It is important to remember that you do have options when your insurance company will not pay for the surgery you need. A limitation in coverage should not keep you from the solution you're hoping for. There are many programs that can help.
For example, many surgical providers offer financing, so you can take out a loan for the surgery and pay the amount back later, when you have the funds to do so. Some providers accept private payments, allowing you to take out a personal loan to pay for care or use bonus or tax-return funds to pay for surgery.
At NVISION, we believe cost shouldn't stand in the way of clear vision. That's why we work so hard to ensure that our costs are reasonable, so our patients can get the care they need without breaking their budgets apart. We also offer reasonable financing plans and payment packages, so you can plan for the cost of surgery.
We would like to tell you more about how we can help make paying for surgery easier. Contact us, and let's talk.
Facts About Astigmatism. (October 2010). National Eye Institute.
Astigmatism. American Optometric Association.
Can Glasses Fully Correct My Astigmatism? (March 2018). American Academy of Ophthalmology.
Astigmatism. Canadian Association of Optometrists.
Medical Necessity Definitions. Cigna.
How Medicare Covers Your Eyes. (December 2017). The Huffington Post.
Corporate Medical Policy: Refractive Surgery. (June 2018). BlueCross BlueShield of North Carolina.
Frequently Asked Questions. Vision Essentials by Kaiser Permanente.
Medicare C/D Medical Coverage Policy. (December 2016). BlueCross BlueShield of North Carolina.
Laser Vision Questions. VSP.
Outcomes of LASIK for Myopia or Myopic Astigmatism Correction with FS200 Femtosecond Laser and EX500 Excimer Laser Platform. (May 2018). The Open Ophthalmology Journal.

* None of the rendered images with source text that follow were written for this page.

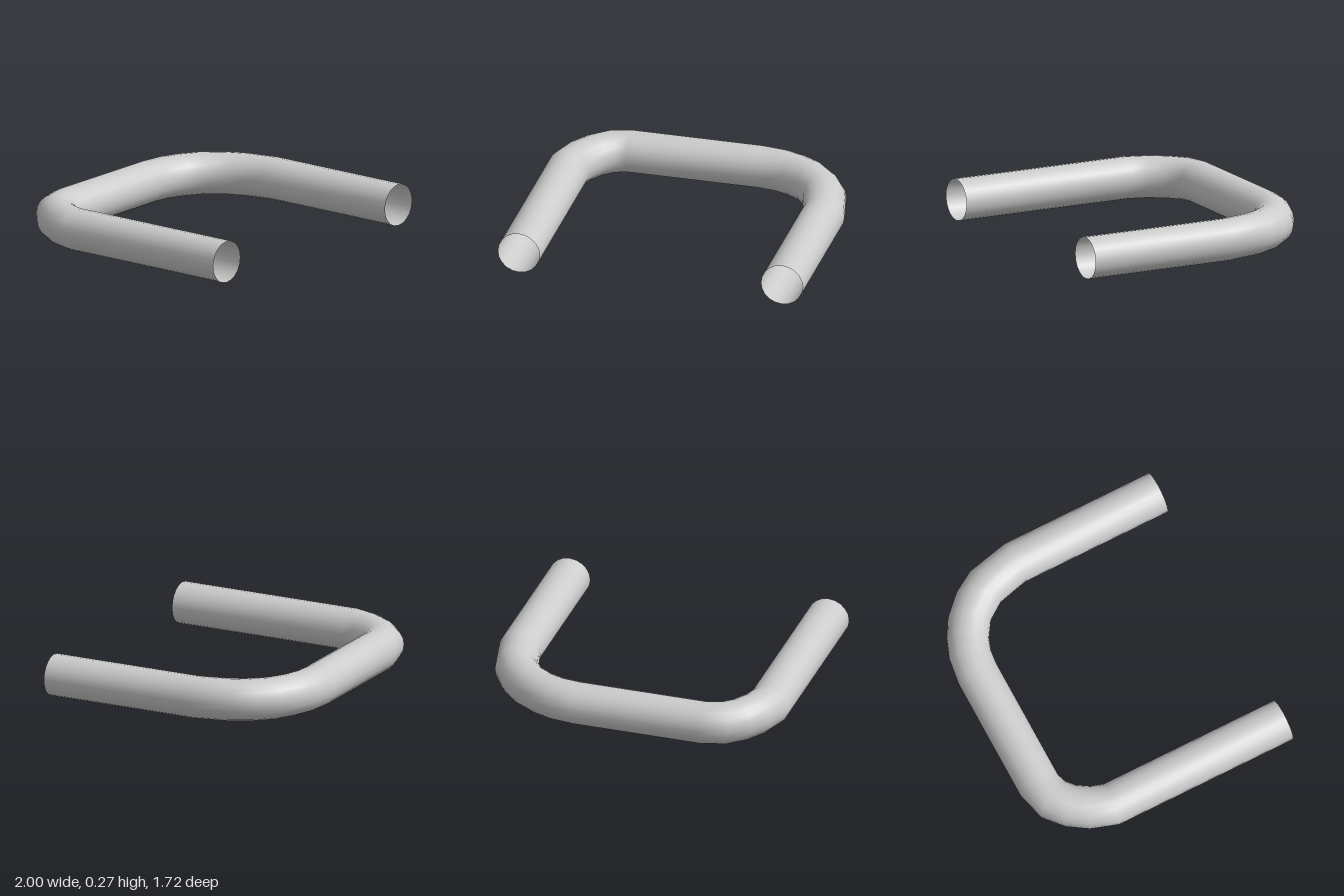
import * as THREE from 'three';

const RADIUS = 0.135, SIDES = 20;

// Bend stations from the right leg to the left leg: outer x, outer z, inner x, inner z
const STATIONS = [
  [-1, 0.85, -0.725, 0.85],
  [-1, -0.39, -0.725, -0.36],
  [-0.94, -0.57, -0.7, -0.44],
  [-0.855, -0.7, -0.65, -0.52],
  [-0.73, -0.81, -0.6, -0.565],
  [-0.545, -0.86, -0.545, -0.585],
  [0.3, -0.86, 0.3, -0.585],
  [0.48, -0.835, 0.4, -0.575],
  [0.61, -0.785, 0.49, -0.545],
  [0.73, -0.715, 0.59, -0.48],
  [0.85, -0.595, 0.675, -0.36],
  [0.935, -0.455, 0.7, -0.26],
  [1, -0.17, 0.725, -0.16],
  [1, 0.855, 0.725, 0.855],
];

// Open hollow tube: one mitred ring per station, skinned in loops
function tubeGeometry() {
  const pos = [], index = [];
  STATIONS.forEach(([ox, oz, ix, iz], i) => {
    for (let j = 0; j < SIDES; j++) {
      const a = (j / SIDES) * Math.PI * 2;
      const c = Math.cos(a) / 2;
      pos.push(
        (ox + ix) / 2 + (ox - ix) * c,
        RADIUS + RADIUS * Math.sin(a),
        (oz + iz) / 2 + (oz - iz) * c
      );
      if (i < STATIONS.length - 1) {
        const k = (j + 1) % SIDES, p = i * SIDES, q = p + SIDES;
        index.push(p + j, p + k, q + j, p + k, q + k, q + j);
      }
    }
  });
  const g = new THREE.BufferGeometry();
  g.setAttribute('position', new THREE.Float32BufferAttribute(pos, 3));
  g.setIndex(index);
  g.computeVertexNormals();
  return g;
}

// Crossed flat bars forming a spoked fan inside a leg
function fan(name, x, angles, material) {
  const group = new THREE.Group();
  group.name = name;
  for (const deg of angles) {
    const bar = new THREE.Mesh(new THREE.BoxGeometry(0.24, 0.032, 0.03), material);
    bar.name = 'fanBlade';
    bar.rotation.z = THREE.MathUtils.degToRad(deg);
    group.add(bar);
  }
  group.position.set(x, RADIUS, 0.25);
  return group;
}

export function createModel() {
  const model = new THREE.Group();
  model.name = 'bentPipe';
  const grey = new THREE.MeshStandardMaterial({ color: 0xcccccc, side: THREE.DoubleSide });
  const red = new THREE.MeshStandardMaterial({ color: 0xc40d1e });

  const pipe = new THREE.Mesh(tubeGeometry(), grey);
  pipe.name = 'pipe';
  model.add(pipe);

  model.add(fan('rightFan', -0.86, [7, 45, 97, 138], red));
  model.add(fan('leftFan', 0.86, [7, 72, 97, 163], red));
  return model;
}
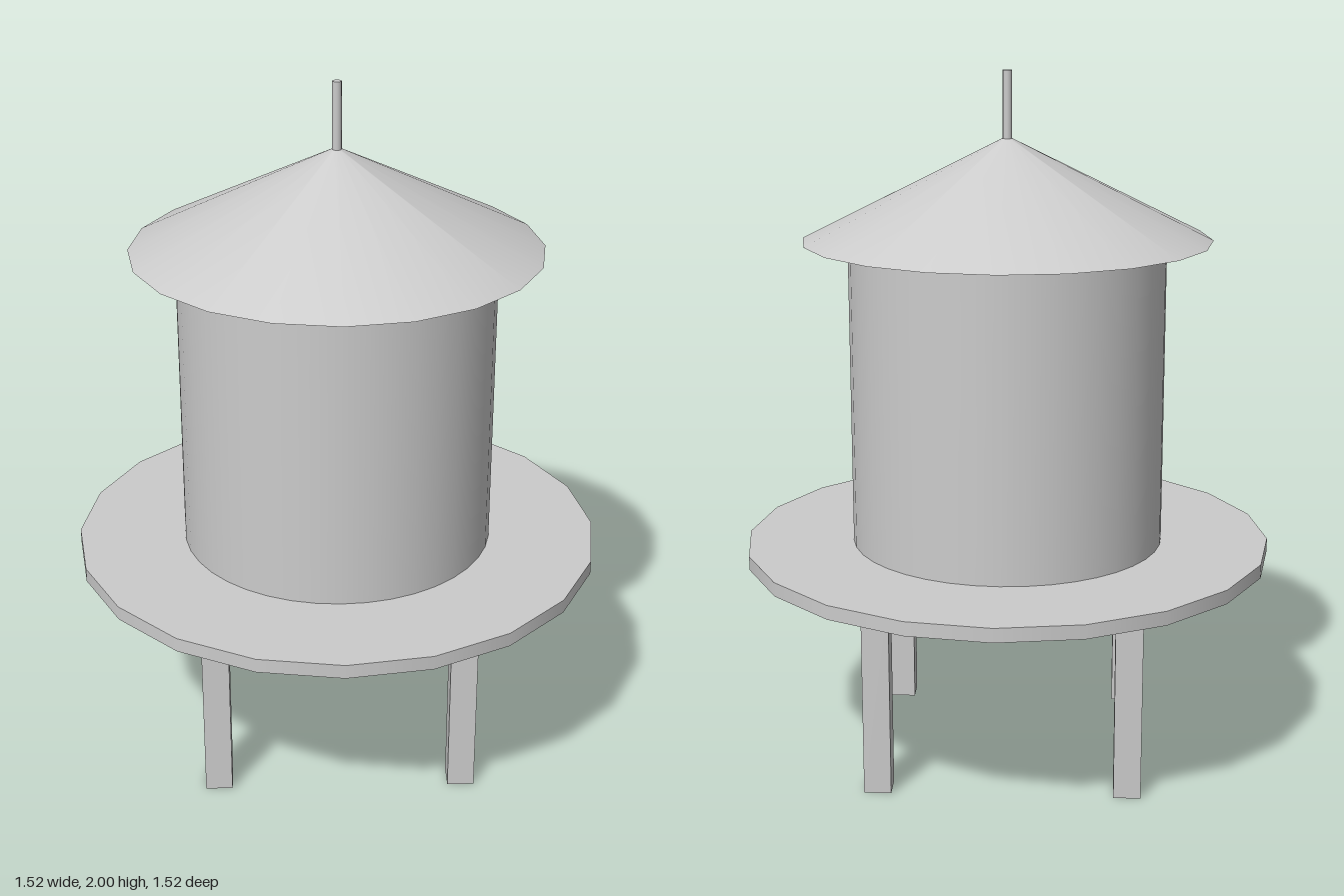
import * as THREE from 'three';
import { toCreasedNormals } from 'three/addons/utils/BufferGeometryUtils.js';

const SIDES = 20;

export function createModel() {
  const model = new THREE.Group();
  const material = new THREE.MeshStandardMaterial({ color: 0xcccccc });

  const add = (name, geometry, x, y, z) => {
    const mesh = new THREE.Mesh(geometry, material);
    mesh.name = name;
    mesh.position.set(x, y, z);
    model.add(mesh);
    return mesh;
  };
  const cylinder = (radius, bottom, top, sides = SIDES) =>
    new THREE.CylinderGeometry(radius, radius, top - bottom, sides).translate(0, (bottom + top) / 2, 0);

  // Four square legs
  for (const x of [-0.356, 0.351]) {
    for (const z of [-0.34, 0.356]) {
      add('leg', new THREE.BoxGeometry(0.077, 0.585, 0.077), x, 0.2925, z);
    }
  }

  // Square slab under the round walkway
  add('baseSlab', new THREE.BoxGeometry(0.9, 0.035, 0.9), 0, 0.5985, 0);
  add('walkway', cylinder(0.76, 0.613, 0.653), 0, 0, 0);

  // Tank body reaching up into the roof
  add('tank', cylinder(0.45, 0.64, 1.57, 40), 0, 0, 0);

  // Conical roof with a shallow recess around the top of the tank
  const roofProfile = [[0, 1.56], [0.45, 1.56], [0.48, 1.53], [0.58, 1.53], [0.015, 1.812], [0, 1.812]]
    .map(([r, y]) => new THREE.Vector2(r, y));
  add('roof', toCreasedNormals(new THREE.LatheGeometry(roofProfile, SIDES), 0.4), 0, 0, 0);

  // Thin mast on the peak
  add('mast', cylinder(0.013, 1.79, 2, 12), 0, 0, 0);

  return model;
}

LASIK Tested in Patients With Irregular Astigmatism. (July 2007). Eye World.